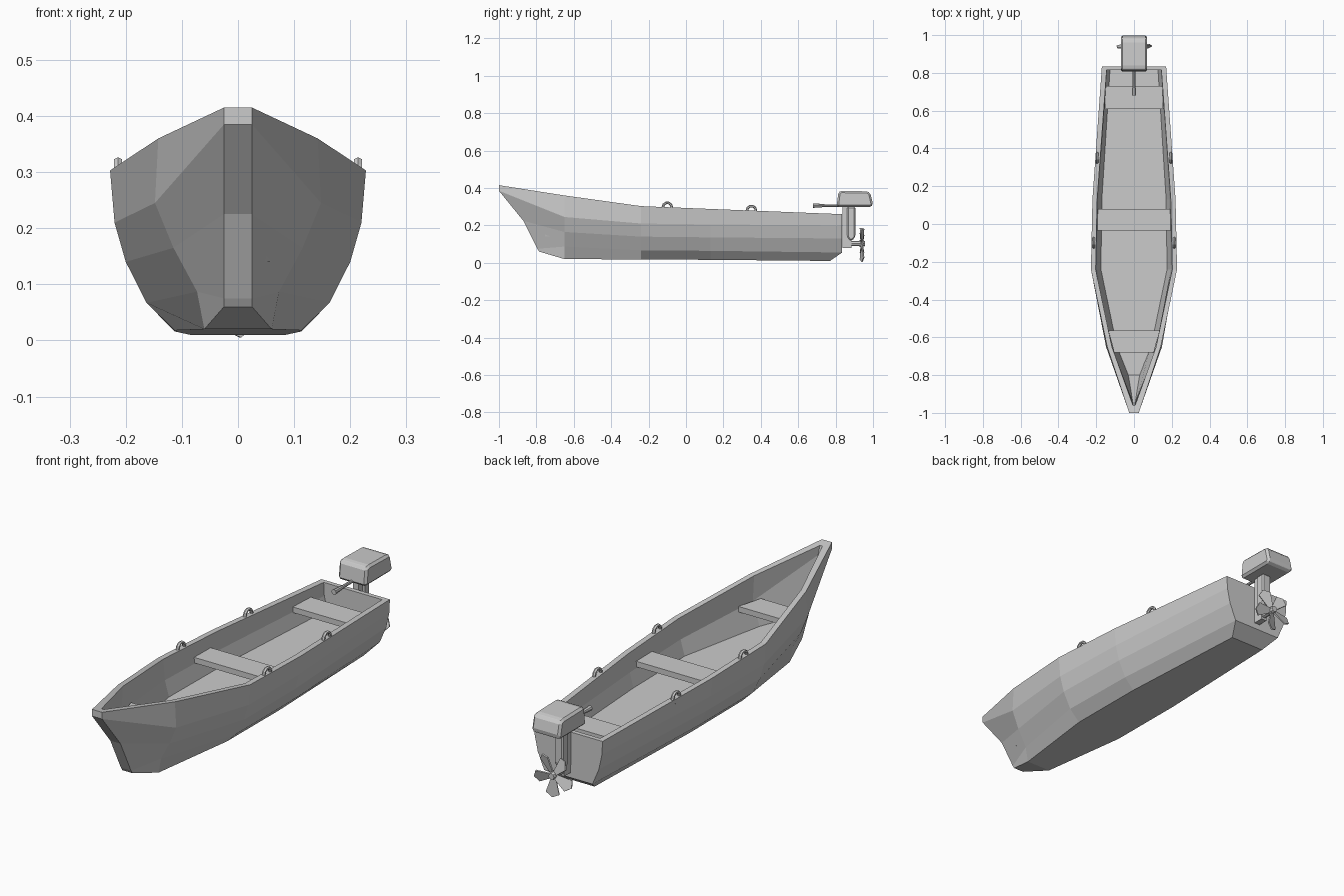
import bpy, bmesh, math
from mathutils import Vector, Matrix

cube = bpy.data.objects.get("Cube")
if cube:
    bpy.data.objects.remove(cube)

grey = bpy.data.materials.new("plain grey")
grey.use_nodes = True
GREY = (0.6, 0.6, 0.6, 1)
grey.diffuse_color = GREY
grey.node_tree.nodes["Principled BSDF"].inputs["Base Color"].default_value = GREY


def finish(name, bm):
    """Turn a bmesh into a flat-shaded object."""
    bmesh.ops.recalc_face_normals(bm, faces=bm.faces)
    mesh = bpy.data.meshes.new(name)
    bm.to_mesh(mesh)
    bm.free()
    mesh.materials.append(grey)
    obj = bpy.data.objects.new(name, mesh)
    bpy.context.collection.objects.link(obj)
    return obj


def prism(name, outline, axis, low, high, bevel=0):
    """Extrude a 2D outline along x, y or z (remaining axes in order)."""
    def place(p, d):
        co = list(p)
        co.insert(axis, d)
        return co
    bm = bmesh.new()
    a = [bm.verts.new(place(p, low)) for p in outline]
    b = [bm.verts.new(place(p, high)) for p in outline]
    bm.faces.new(a)
    bm.faces.new(b)
    for i in range(len(a)):
        j = (i + 1) % len(a)
        bm.faces.new((a[i], a[j], b[j], b[i]))
    if bevel:
        bmesh.ops.bevel(bm, geom=bm.edges[:], offset=bevel, segments=1, affect='EDGES')
    return finish(name, bm)


def rod(name, y0, y1, r0, r1, z, x=0, sides=8):
    """Round bar along y."""
    bm = bmesh.new()
    spin = Matrix.Translation((x, (y0 + y1) / 2, z)) @ Matrix.Rotation(-math.pi / 2, 4, 'X')
    bmesh.ops.create_cone(bm, cap_ends=True, segments=sides, radius1=r0, radius2=r1,
                          depth=y1 - y0, matrix=spin)
    return finish(name, bm)


# Hull: half sections from gunwale to bottom edge
WALL, FLOOR = 0.025, 0.14
outer = [[(0.025, y, z) for y, z in
          ((-1, .415), (-1, .385), (-.87, .225), (-.795, .075), (-.785, .06))]]
inner = [[(0.006, -.96, .408), (0.006, -.945, .37), (0.03, -.8, FLOOR)]]
sections = (
    (-.65, ((.142, .36), (.148, .245), (.115, .165), (.073, .087), (.06, .02))),
    (-.24, ((.228, .303), (.22, .21), (.2, .14), (.163, .067), (.113, .018))),
    (.13, ((.22, .288), (.213, .205), (.195, .136), (.16, .064), (.113, .016))),
    (.835, ((.17, .26), (.167, .2), (.152, .13), (.12, .055), (.085, .01))))
for y, pts in sections:
    last = y > .8
    outer.append([(x, .77 if last and i == 4 else y, z) for i, (x, z) in enumerate(pts)])
    yi = y - .02 if last else y
    inner.append([(pts[0][0] - WALL, yi, pts[0][1]), (pts[1][0] - WALL, yi, pts[1][1]),
                  (pts[2][0] - WALL, yi, FLOOR)])

bm = bmesh.new()


def skin(rows):
    """Loft mirrored half sections and close both ends."""
    grid = [[bm.verts.new(p) for p in r] +
            [bm.verts.new((-x, y, z)) for x, y, z in reversed(r)] for r in rows]
    n = len(grid[0])
    for a, b in zip(grid, grid[1:]):
        for i in range(n - 1):
            bm.faces.new((a[i], a[i + 1], b[i + 1], b[i]))
    for r in (grid[0], grid[-1]):
        for i in range(n // 2 - 1):
            bm.faces.new((r[i], r[i + 1], r[n - 2 - i], r[n - 1 - i]))
    return grid


shell, lining = skin(outer), skin(inner)
for k in range(len(shell) - 1):
    for i in (0, -1):
        bm.faces.new((shell[k][i], shell[k + 1][i], lining[k + 1][i], lining[k][i]))
for k in (0, -1):
    bm.faces.new((shell[k][0], shell[k][-1], lining[k][-1], lining[k][0]))
finish("hull", bm)

# Bench boards, tapering with the hull
for name, y0, y1, w0, w1, top in (("bow_bench", -.68, -.565, .105, .135, .25),
                                  ("middle_bench", -.035, .08, .195, .193, .235),
                                  ("stern_bench", .61, .73, .155, .15, .225)):
    prism(name, ((-w0, y0), (w0, y0), (w1, y1), (-w1, y1)), 2, top - .025, top)

# Rowlock rings standing on the gunwale
for side in (-1, 1):
    for label, y, x, z in (("front", -.1, .214, .297), ("rear", .35, .195, .28)):
        bm = bmesh.new()
        steps, sides = 10, 6
        rings = []
        for s in range(steps):
            t = math.tau * s / steps
            ring = []
            for c in range(sides):
                u = math.tau * c / sides
                r = .024 + .007 * math.cos(u)
                ring.append(bm.verts.new((side * x + .008 * math.sin(u),
                                          y + r * math.cos(t), z + r * math.sin(t))))
            rings.append(ring)
        for s in range(steps):
            a, b = rings[s], rings[(s + 1) % steps]
            for c in range(sides):
                d = (c + 1) % sides
                bm.faces.new((a[c], a[d], b[d], b[c]))
        finish(("left_" if side > 0 else "right_") + label + "_rowlock", bm)

# Outboard motor
prism("motor_cowl", ((.805, .298), (.99, .298), (1, .312), (.985, .375), (.97, .382),
                     (.83, .385), (.815, .378)), 0, -.07, .07, .01)
prism("motor_leg", ((.862, .3), (.905, .3), (.905, .14), (.89, .12), (.875, .12), (.862, .14)),
      0, -.022, .022, .006)
prism("motor_bracket", ((.836, .3), (.864, .3), (.864, .14), (.885, .12), (.885, .08), (.838, .08)),
      0, -.014, .014)
rod("propeller_shaft", .86, .957, .014, .014, .103)
rod("propeller_hub", .928, .957, .02, .014, .103)
rod("tiller", .7, .82, .007, .007, .306)
rod("tiller_grip", .68, .74, .012, .008, .306)

# Propeller with five flared, pitched blades
bm = bmesh.new()
for k in range(5):
    turn = Matrix.Translation((0, .94, .103)) @ Matrix.Rotation(math.tau * k / 5, 4, 'Y')
    twist = Matrix.Rotation(math.radians(20), 4, 'Z')
    blade = ((-.01, -.01), (.01, -.01), (.032, -.075), (.005, -.098), (-.025, -.085))
    front, back = [[bm.verts.new(turn @ twist @ Vector((x, d, z))) for x, z in blade]
                   for d in (-.003, .003)]
    bm.faces.new(front)
    bm.faces.new(back)
    for i in range(5):
        j = (i + 1) % 5
        bm.faces.new((front[i], front[j], back[j], back[i]))
finish("propeller", bm)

— What you need to do —
Both end lines included, restate word for word the lines above from the line with "bm.faces.new((r[i], r[i +" to the line with "y + r * math.cos(t), z", and nothing else.

— Written reply —
            bm.faces.new((r[i], r[i + 1], r[n - 2 - i], r[n - 1 - i]))
    return grid


shell, lining = skin(outer), skin(inner)
for k in range(len(shell) - 1):
    for i in (0, -1):
        bm.faces.new((shell[k][i], shell[k + 1][i], lining[k + 1][i], lining[k][i]))
for k in (0, -1):
    bm.faces.new((shell[k][0], shell[k][-1], lining[k][-1], lining[k][0]))
finish("hull", bm)

# Bench boards, tapering with the hull
for name, y0, y1, w0, w1, top in (("bow_bench", -.68, -.565, .105, .135, .25),
                                  ("middle_bench", -.035, .08, .195, .193, .235),
                                  ("stern_bench", .61, .73, .155, .15, .225)):
    prism(name, ((-w0, y0), (w0, y0), (w1, y1), (-w1, y1)), 2, top - .025, top)

# Rowlock rings standing on the gunwale
for side in (-1, 1):
    for label, y, x, z in (("front", -.1, .214, .297), ("rear", .35, .195, .28)):
        bm = bmesh.new()
        steps, sides = 10, 6
        rings = []
        for s in range(steps):
            t = math.tau * s / steps
            ring = []
            for c in range(sides):
                u = math.tau * c / sides
                r = .024 + .007 * math.cos(u)
                ring.append(bm.verts.new((side * x + .008 * math.sin(u),
                                          y + r * math.cos(t), z + r * math.sin(t))))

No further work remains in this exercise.